------ Listed records ------

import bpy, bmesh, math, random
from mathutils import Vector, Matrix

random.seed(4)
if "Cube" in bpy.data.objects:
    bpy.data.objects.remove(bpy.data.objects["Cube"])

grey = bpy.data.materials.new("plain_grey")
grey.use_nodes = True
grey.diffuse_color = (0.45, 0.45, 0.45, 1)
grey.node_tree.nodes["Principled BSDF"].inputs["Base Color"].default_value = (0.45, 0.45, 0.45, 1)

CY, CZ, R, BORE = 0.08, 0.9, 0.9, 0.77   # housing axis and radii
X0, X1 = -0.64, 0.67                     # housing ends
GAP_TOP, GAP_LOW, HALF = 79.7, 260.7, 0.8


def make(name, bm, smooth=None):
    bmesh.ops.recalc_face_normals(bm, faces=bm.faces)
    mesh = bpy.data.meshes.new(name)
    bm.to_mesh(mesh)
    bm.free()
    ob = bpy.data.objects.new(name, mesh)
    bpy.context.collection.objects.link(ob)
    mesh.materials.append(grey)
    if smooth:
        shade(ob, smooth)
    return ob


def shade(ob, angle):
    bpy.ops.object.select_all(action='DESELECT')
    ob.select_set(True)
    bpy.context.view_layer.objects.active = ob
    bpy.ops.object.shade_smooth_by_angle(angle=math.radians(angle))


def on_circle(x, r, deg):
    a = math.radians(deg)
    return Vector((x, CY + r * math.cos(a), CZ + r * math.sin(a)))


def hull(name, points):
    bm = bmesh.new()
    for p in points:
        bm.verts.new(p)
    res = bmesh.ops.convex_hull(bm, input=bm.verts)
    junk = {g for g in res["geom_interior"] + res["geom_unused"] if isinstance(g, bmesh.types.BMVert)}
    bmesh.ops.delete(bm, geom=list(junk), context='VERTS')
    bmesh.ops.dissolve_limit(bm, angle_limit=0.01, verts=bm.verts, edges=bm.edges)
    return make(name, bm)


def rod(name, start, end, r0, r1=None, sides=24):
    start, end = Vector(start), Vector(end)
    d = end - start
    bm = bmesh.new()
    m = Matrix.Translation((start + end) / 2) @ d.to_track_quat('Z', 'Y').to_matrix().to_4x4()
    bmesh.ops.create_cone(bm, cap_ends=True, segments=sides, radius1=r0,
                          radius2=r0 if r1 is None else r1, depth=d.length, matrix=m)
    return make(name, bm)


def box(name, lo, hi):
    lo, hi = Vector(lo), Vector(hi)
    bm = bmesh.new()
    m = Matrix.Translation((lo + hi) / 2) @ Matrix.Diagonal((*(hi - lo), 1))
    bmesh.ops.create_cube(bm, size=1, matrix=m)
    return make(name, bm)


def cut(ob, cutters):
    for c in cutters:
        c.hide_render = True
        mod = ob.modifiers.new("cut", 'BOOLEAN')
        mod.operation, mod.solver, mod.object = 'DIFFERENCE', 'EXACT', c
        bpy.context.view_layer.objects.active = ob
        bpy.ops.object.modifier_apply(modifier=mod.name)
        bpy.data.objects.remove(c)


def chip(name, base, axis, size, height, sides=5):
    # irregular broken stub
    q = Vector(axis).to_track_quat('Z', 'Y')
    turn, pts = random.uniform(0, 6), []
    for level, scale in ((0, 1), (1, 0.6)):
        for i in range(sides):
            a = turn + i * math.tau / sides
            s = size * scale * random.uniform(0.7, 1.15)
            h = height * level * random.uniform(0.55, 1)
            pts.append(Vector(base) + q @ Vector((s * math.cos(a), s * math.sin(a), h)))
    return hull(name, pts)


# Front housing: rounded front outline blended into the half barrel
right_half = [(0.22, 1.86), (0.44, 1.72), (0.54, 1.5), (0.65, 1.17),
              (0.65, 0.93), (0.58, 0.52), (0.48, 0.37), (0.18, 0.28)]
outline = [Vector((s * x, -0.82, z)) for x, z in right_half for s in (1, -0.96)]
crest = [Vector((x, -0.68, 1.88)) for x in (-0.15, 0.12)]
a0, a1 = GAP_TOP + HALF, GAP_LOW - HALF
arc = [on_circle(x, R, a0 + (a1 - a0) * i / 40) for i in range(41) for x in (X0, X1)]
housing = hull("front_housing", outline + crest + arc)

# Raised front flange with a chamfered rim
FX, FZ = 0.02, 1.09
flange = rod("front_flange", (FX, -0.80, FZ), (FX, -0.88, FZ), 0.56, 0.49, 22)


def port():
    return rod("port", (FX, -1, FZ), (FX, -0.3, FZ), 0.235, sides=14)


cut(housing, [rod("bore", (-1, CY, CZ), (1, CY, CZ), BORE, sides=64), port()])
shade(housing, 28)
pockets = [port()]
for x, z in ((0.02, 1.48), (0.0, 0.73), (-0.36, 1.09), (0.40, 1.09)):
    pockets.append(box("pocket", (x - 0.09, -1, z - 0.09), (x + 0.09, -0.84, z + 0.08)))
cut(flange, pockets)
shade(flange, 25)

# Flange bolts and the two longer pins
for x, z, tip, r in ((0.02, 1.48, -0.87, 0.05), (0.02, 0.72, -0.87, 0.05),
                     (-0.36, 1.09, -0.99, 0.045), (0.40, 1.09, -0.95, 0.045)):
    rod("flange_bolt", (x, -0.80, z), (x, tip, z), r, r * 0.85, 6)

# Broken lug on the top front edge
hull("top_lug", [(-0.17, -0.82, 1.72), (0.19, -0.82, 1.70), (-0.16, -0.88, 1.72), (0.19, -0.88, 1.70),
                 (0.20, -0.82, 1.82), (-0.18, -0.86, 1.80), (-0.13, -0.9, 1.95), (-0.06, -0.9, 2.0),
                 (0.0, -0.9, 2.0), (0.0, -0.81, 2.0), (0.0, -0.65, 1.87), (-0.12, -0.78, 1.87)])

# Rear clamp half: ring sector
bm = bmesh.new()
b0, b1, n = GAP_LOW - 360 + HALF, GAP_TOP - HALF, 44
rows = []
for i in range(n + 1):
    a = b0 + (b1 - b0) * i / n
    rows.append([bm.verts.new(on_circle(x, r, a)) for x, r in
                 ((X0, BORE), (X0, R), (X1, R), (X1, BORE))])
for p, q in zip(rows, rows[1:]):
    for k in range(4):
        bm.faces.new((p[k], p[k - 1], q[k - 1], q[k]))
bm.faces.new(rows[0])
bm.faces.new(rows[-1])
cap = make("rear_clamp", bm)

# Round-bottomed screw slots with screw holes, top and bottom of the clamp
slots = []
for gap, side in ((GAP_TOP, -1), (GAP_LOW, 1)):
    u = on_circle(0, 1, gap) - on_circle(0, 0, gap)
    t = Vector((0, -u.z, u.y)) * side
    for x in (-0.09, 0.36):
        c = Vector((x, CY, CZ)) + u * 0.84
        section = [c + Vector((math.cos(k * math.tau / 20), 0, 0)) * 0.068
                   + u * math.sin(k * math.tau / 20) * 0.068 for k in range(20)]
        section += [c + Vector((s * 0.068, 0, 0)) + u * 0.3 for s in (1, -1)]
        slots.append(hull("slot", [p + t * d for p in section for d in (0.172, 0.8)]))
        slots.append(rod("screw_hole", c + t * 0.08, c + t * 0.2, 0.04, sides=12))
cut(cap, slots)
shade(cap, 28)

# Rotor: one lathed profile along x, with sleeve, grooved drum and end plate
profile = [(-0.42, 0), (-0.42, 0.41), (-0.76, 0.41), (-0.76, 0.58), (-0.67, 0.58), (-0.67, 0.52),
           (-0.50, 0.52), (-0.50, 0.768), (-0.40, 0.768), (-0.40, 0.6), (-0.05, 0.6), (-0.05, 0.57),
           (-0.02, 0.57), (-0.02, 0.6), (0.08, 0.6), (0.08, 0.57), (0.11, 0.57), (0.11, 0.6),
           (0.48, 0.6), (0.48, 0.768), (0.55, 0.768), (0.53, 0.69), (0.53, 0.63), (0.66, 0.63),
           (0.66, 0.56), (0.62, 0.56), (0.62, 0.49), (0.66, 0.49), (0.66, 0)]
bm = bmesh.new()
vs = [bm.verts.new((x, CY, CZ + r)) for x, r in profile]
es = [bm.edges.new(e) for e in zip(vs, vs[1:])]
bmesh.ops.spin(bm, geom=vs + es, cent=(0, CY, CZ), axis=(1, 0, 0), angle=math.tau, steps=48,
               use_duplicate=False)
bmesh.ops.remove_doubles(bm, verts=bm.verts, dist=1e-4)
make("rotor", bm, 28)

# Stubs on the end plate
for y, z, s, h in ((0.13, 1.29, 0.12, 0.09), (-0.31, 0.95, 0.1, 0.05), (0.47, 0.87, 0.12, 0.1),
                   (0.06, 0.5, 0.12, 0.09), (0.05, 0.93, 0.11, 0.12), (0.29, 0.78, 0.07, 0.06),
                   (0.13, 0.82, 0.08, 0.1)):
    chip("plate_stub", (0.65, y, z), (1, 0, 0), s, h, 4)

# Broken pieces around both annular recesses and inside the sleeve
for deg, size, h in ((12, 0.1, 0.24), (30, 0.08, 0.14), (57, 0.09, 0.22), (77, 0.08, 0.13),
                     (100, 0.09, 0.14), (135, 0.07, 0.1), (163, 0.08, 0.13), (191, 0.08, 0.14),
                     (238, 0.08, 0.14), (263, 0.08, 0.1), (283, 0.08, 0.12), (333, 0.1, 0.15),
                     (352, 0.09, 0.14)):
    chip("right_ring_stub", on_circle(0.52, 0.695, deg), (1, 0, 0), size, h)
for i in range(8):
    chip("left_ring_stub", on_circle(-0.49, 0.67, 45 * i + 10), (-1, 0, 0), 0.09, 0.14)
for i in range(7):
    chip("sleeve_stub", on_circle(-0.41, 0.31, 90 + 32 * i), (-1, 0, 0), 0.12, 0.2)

------

◆ About this exercise
Please give again the lines above between the line holding "from mathutils import Vector, Matrix" and the line holding "grey.diffuse_color = (0.45, 0.45, 0.45, 1)", inclusive, exactly as they are and with nothing added.

◆ Expected answer
from mathutils import Vector, Matrix

random.seed(4)
if "Cube" in bpy.data.objects:
    bpy.data.objects.remove(bpy.data.objects["Cube"])

grey = bpy.data.materials.new("plain_grey")
grey.use_nodes = True
grey.diffuse_color = (0.45, 0.45, 0.45, 1)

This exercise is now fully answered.